Witches: Wicked, Wild & Wonderful , edited by Paula Guran
Witches are familiar characters in horror and fantasy fiction, their personalities being quite versatile, ranging from the wicked hag casting evil spells to the wise woman providing healing remedies and precious advise, from the old bitch to the young and sexy temptress ( of course, witches are mostly females, warlocks being much less popular)
Renowned editor Paula Guran has assembled a veritable literary “encyclopedia” about witches, featuring twenty-three stories which explore the various aspects of witchcraft.
Delia Sherman probes the secrets of Walpurga’s Night (Walpurgis Afternoon) and Theodora Goss (Lessons with Miss Gray) depicts how mirrors can become tools of witchcraft.
Mercedes Lackey (Nightside) and Elizabeth Bear (The Cold Blacksmith) portray women endowed with magical powers and devoted to fights the forces of evil threatening people’s safety, while TA Pratt provides a further adventure of her sorcerer Marla Mason ( I’ll Met in Ulthar) and Neil Gaiman describes a witch-ghost dating back to the reign of King James I of England (The Witch’s Headstone).
In Boris Chernevsky’s Hands Jane Yolen revisits the Russian myth of the infamous Baba Yaga whereas Andre Norton (The Way Wind) addresses the time-honoured concept of the link between virginity and the ability to perform magic.
The theme of witches’ “familiars” (mostly black cats) is developed by Madeleine l’Engle in Poor Little Saturday and the classical idea of witches flying on broomsticks is updated by Nancy Holder in The Only Way to Fly.
Most of the stories are well written and very entertaining , but, needless to say, the reviewer has his own favourite.
Basement Magic by Ellen Klages is an extremely enjoyable tale where an evil stepmother is defeated by a helpful servant while Mirage and Magia by famous author Tanith Lee is an enticing, masterful fantasy piece about an enchantress and her final confrontation with a truly invincible demon.

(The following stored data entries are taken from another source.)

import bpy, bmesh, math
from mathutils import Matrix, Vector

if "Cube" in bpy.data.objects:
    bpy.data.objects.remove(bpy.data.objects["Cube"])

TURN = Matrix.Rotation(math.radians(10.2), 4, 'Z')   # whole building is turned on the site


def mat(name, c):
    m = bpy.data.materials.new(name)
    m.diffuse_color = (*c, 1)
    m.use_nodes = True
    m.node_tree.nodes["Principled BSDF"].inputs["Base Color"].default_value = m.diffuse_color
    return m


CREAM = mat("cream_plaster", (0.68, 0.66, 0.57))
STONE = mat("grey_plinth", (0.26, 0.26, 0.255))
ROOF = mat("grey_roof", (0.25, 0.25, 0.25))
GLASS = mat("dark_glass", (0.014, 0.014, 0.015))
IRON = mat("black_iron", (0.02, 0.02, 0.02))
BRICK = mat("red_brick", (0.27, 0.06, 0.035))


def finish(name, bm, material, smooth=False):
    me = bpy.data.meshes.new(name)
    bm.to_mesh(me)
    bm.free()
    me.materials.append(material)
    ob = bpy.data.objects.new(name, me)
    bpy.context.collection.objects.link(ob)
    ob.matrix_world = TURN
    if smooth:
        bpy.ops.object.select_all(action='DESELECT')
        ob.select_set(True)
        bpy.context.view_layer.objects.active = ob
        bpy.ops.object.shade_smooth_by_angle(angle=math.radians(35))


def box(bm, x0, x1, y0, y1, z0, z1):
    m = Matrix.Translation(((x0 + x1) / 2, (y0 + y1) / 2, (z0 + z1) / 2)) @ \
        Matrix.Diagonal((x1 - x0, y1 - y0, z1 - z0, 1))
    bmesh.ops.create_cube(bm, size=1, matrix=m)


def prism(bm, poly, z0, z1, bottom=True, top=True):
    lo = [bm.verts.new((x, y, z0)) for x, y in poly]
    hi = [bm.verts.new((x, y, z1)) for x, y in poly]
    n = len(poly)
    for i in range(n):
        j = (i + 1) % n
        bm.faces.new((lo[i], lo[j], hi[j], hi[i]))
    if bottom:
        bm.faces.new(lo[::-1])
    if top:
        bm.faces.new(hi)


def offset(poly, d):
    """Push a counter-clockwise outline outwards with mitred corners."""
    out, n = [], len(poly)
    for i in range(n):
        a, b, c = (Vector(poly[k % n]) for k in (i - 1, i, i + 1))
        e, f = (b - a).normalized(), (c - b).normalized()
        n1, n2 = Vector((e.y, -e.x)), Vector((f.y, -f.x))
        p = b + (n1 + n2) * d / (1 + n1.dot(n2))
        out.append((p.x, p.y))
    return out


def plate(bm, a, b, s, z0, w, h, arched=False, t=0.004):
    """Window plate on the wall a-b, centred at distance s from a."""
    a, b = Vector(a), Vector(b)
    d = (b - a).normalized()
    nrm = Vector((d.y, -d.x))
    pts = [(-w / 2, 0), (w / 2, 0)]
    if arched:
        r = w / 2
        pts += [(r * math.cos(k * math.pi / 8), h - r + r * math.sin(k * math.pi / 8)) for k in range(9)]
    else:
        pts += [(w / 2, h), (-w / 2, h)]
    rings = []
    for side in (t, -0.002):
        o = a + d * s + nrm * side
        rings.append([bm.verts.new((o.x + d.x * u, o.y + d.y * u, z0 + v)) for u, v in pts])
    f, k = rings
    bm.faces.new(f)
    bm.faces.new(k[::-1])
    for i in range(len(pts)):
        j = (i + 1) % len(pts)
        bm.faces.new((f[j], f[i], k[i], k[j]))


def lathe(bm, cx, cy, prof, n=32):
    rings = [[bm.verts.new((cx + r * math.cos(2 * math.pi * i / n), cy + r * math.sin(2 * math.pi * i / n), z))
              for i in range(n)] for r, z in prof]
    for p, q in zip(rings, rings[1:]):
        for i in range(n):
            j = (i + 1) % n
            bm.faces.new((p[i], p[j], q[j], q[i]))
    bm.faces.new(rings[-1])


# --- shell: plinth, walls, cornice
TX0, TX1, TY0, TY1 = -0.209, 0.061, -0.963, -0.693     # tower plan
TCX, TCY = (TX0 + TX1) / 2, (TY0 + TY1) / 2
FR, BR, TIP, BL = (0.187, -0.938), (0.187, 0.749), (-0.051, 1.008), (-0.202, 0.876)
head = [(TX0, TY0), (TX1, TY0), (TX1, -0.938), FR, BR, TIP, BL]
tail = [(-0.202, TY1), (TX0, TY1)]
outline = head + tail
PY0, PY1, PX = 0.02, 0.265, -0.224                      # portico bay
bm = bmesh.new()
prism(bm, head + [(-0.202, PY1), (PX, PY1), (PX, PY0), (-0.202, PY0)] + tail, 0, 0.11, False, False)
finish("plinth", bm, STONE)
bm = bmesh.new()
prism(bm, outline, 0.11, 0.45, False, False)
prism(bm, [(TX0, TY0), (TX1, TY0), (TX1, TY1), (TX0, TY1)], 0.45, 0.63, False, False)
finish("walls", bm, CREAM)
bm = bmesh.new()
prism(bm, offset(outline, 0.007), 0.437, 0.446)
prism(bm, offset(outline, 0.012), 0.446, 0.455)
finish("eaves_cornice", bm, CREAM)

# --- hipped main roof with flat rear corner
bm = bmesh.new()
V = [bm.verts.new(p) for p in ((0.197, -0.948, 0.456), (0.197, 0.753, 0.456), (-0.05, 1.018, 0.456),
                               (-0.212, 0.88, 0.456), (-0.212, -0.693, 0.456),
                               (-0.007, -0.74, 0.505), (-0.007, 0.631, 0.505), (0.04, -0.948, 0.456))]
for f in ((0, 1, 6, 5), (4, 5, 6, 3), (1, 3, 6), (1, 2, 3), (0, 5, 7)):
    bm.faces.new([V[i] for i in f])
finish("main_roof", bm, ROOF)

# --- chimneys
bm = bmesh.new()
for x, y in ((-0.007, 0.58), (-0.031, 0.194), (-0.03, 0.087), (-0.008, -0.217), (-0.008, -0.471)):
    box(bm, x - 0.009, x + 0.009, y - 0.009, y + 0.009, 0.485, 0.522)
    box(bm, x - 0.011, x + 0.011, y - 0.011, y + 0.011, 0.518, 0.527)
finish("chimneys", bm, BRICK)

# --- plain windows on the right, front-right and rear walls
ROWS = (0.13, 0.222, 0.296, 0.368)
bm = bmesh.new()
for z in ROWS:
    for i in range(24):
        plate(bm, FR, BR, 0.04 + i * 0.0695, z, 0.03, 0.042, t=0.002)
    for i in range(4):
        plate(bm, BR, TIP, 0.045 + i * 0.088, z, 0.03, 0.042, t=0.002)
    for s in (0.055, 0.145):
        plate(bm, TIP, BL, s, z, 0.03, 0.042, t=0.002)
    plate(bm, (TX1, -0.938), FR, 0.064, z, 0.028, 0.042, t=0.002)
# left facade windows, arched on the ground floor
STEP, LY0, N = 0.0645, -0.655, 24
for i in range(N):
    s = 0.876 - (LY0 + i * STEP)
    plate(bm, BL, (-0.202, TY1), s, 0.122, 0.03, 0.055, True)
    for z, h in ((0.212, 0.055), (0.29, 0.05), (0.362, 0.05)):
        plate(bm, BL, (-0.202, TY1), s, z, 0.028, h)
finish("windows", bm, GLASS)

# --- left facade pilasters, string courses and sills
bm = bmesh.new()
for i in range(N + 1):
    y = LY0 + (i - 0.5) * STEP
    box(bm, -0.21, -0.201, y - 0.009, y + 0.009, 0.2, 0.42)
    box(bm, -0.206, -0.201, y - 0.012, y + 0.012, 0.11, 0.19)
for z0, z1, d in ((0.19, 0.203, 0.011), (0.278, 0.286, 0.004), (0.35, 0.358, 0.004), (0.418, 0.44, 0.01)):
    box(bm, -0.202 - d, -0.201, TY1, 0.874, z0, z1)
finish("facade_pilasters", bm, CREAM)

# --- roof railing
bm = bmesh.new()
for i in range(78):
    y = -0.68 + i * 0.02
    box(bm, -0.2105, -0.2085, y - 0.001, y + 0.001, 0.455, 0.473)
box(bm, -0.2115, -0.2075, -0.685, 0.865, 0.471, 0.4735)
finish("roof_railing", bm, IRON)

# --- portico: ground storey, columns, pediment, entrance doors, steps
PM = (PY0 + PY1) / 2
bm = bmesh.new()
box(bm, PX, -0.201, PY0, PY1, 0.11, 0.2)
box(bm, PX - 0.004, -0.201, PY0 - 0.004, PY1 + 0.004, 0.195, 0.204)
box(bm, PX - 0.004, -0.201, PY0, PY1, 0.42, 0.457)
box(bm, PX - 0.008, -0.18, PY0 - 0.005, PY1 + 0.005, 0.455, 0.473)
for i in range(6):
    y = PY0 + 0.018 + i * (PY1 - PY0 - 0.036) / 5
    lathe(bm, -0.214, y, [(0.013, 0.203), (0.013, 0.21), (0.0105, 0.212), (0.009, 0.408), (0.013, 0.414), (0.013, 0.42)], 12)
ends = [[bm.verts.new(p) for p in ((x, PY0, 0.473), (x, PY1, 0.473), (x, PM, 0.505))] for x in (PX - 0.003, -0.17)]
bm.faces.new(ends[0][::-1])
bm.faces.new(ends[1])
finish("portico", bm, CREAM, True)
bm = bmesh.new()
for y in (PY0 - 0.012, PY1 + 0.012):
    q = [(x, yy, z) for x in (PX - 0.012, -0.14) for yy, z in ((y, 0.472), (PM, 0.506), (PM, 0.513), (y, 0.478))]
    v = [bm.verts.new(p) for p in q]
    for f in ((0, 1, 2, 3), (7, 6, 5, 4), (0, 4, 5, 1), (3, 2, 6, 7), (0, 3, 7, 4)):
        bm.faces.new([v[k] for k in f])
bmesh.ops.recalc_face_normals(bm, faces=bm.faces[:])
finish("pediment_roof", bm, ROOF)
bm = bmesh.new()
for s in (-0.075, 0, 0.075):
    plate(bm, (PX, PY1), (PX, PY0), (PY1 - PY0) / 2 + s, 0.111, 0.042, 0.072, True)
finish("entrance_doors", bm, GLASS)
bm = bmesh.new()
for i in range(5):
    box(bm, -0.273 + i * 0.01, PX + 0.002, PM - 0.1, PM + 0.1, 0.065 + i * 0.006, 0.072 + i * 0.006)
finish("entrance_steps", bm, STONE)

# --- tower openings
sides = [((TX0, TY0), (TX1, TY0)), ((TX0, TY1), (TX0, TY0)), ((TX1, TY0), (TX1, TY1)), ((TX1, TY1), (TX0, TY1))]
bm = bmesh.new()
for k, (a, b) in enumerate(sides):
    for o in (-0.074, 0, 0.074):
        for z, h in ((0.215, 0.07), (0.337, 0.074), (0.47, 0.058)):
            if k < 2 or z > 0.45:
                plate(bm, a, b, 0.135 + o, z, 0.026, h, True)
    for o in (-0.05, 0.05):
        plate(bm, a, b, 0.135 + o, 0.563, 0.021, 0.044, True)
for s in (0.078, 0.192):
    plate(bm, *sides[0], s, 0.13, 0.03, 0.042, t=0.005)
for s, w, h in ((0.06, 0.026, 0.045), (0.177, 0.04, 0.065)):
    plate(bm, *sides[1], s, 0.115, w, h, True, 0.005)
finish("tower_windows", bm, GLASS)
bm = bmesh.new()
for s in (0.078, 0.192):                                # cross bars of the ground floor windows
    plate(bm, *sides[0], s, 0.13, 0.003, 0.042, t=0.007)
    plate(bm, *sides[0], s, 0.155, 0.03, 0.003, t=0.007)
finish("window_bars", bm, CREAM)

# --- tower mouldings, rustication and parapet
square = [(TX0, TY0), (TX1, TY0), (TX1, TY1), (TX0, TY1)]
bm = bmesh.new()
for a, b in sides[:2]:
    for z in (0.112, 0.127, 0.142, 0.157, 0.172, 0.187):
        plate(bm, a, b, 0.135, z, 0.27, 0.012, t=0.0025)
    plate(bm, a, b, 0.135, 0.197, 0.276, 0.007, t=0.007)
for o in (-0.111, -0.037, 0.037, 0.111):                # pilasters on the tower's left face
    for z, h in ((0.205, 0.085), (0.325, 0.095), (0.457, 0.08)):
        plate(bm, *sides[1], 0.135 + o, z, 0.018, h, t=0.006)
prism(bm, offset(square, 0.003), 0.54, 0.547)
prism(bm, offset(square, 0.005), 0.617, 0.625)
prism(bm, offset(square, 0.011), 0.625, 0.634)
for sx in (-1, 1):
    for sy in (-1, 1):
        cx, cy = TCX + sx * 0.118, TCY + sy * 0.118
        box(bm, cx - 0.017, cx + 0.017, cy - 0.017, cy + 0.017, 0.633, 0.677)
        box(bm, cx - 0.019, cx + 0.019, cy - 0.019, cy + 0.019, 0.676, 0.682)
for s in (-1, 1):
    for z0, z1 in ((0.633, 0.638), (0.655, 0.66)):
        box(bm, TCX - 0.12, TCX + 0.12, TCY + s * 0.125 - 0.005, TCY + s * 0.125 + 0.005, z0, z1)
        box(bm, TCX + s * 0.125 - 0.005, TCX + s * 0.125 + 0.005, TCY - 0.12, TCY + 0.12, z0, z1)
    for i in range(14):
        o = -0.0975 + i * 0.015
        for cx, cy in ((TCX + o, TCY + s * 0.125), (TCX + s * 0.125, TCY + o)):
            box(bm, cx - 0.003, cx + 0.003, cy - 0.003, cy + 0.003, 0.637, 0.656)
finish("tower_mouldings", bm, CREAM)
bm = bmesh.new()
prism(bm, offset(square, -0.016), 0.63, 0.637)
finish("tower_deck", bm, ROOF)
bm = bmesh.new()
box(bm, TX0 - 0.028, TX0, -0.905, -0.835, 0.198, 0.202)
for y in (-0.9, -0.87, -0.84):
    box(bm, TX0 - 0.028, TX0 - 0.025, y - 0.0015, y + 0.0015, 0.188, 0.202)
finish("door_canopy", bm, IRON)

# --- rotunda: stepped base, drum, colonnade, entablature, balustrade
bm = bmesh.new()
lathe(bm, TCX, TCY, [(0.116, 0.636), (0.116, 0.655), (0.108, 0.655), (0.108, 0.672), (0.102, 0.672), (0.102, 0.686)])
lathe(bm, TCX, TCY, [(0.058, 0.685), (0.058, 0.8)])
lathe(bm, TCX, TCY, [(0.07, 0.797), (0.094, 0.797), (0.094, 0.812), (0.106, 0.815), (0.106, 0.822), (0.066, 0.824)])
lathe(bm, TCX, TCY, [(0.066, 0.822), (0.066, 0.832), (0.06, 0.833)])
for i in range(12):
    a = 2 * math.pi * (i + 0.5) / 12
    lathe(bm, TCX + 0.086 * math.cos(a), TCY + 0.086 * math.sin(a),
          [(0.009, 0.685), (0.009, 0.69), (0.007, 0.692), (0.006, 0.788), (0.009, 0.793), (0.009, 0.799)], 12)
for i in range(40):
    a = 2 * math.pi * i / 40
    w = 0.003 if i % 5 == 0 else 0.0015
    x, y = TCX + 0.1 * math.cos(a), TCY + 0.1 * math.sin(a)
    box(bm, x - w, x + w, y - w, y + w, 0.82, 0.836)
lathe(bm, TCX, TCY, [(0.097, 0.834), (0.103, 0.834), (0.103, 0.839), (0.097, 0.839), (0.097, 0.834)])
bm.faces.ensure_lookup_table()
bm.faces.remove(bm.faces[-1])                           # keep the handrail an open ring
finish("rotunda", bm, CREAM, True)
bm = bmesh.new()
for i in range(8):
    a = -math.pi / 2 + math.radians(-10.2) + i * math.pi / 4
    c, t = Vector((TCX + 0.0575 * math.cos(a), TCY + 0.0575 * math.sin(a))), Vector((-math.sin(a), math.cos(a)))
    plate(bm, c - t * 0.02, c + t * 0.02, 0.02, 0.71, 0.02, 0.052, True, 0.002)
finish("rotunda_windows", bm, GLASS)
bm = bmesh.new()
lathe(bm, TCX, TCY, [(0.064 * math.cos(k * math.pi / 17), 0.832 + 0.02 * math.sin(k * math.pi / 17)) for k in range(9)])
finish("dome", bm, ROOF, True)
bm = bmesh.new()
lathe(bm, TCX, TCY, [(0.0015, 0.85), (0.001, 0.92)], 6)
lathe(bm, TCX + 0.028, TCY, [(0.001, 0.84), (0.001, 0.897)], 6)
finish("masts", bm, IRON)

The dark The World is Cruel, My Daughter by Cory Skerry features a cruel witch who does not hesitate to kill her adopted daughter’s suitors and the excellent Bloodline by Silvia Moreno-Garcia is a well crafted family saga where all the female members are witches endowed with different powers.
In the cynic but compelling The Robbery by Cynthia Ward magic knots are instrumental in punishing a remorseless thief while the unusual, compelling The Ground Whereon She Stands by Leah Bobet perfectly blends the supernatural and intense, although restrained, lesbian eroticism.
Skin Deep by Richard Parks is a modern fairy tale where a young witch inherits from her Grandma the ability to wear different skins to transform herself and April in Paris by veteran Ursula K Le Guin is a delightful story where magic time travelling gathers in the same room in Paris people from different ages and races.
In short, whether you’re a witch lover or not, I’m sure you will love this superlative anthology.